* What you are asked to do *
Look for the string "from" in the listing below and copy every line in which it appears.

* Records for processing *
****************
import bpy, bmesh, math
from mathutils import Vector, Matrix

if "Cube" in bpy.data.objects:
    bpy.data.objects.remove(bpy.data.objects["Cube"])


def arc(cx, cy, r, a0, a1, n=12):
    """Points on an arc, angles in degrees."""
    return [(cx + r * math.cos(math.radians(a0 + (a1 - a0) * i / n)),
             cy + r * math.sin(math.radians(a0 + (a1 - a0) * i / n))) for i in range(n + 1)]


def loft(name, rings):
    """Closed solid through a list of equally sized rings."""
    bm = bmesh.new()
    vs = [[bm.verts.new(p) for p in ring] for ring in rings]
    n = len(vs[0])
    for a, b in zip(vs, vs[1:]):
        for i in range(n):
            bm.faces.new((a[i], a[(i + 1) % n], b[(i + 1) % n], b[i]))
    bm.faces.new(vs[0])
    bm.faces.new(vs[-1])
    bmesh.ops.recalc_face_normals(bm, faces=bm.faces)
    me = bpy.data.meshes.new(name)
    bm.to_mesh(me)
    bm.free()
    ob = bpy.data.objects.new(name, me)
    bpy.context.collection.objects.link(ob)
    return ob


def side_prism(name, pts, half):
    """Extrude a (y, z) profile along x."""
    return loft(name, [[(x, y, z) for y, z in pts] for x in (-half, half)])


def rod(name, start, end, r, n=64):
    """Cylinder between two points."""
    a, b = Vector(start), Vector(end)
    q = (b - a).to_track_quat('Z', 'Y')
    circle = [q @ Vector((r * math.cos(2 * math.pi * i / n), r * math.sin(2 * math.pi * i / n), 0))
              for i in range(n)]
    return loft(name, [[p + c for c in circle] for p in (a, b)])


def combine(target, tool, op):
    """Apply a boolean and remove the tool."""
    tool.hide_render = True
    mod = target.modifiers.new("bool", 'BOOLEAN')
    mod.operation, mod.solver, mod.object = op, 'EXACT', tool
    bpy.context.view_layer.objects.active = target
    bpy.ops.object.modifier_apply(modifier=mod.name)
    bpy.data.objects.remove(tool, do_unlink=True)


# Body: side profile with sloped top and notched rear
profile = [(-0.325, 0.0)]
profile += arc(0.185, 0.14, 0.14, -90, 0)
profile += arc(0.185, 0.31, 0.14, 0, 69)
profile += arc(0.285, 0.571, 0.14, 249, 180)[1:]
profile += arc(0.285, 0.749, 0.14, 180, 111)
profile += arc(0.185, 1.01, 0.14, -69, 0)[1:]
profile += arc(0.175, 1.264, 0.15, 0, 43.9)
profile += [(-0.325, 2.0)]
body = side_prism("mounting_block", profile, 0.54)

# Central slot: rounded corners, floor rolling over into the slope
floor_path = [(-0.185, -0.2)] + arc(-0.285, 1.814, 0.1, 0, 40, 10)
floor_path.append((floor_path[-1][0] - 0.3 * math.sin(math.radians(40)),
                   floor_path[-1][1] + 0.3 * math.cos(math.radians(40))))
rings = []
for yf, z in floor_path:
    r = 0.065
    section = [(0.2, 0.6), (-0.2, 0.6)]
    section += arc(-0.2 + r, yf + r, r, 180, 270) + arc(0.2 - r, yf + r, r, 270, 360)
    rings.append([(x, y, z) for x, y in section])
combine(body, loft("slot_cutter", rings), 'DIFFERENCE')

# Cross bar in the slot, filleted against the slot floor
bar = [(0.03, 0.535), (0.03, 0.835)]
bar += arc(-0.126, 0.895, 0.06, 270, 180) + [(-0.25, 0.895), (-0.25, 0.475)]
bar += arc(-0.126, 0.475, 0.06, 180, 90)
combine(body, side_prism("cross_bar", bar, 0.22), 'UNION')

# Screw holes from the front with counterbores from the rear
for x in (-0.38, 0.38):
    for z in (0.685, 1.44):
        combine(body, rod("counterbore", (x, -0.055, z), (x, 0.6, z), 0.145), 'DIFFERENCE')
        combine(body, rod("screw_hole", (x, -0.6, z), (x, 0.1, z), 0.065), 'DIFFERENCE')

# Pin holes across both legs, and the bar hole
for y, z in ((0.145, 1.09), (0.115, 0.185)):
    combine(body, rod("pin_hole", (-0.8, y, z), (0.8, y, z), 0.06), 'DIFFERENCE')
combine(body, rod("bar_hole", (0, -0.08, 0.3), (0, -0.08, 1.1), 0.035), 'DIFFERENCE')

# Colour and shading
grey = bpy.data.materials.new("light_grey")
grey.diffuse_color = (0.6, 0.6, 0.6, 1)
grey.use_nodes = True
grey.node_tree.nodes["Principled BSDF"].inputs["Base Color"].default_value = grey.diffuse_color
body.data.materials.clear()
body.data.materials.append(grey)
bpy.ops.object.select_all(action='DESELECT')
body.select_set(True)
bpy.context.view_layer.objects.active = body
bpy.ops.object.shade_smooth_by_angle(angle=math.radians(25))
****************
* Result *
from mathutils import Vector, Matrix
# Screw holes from the front with counterbores from the rear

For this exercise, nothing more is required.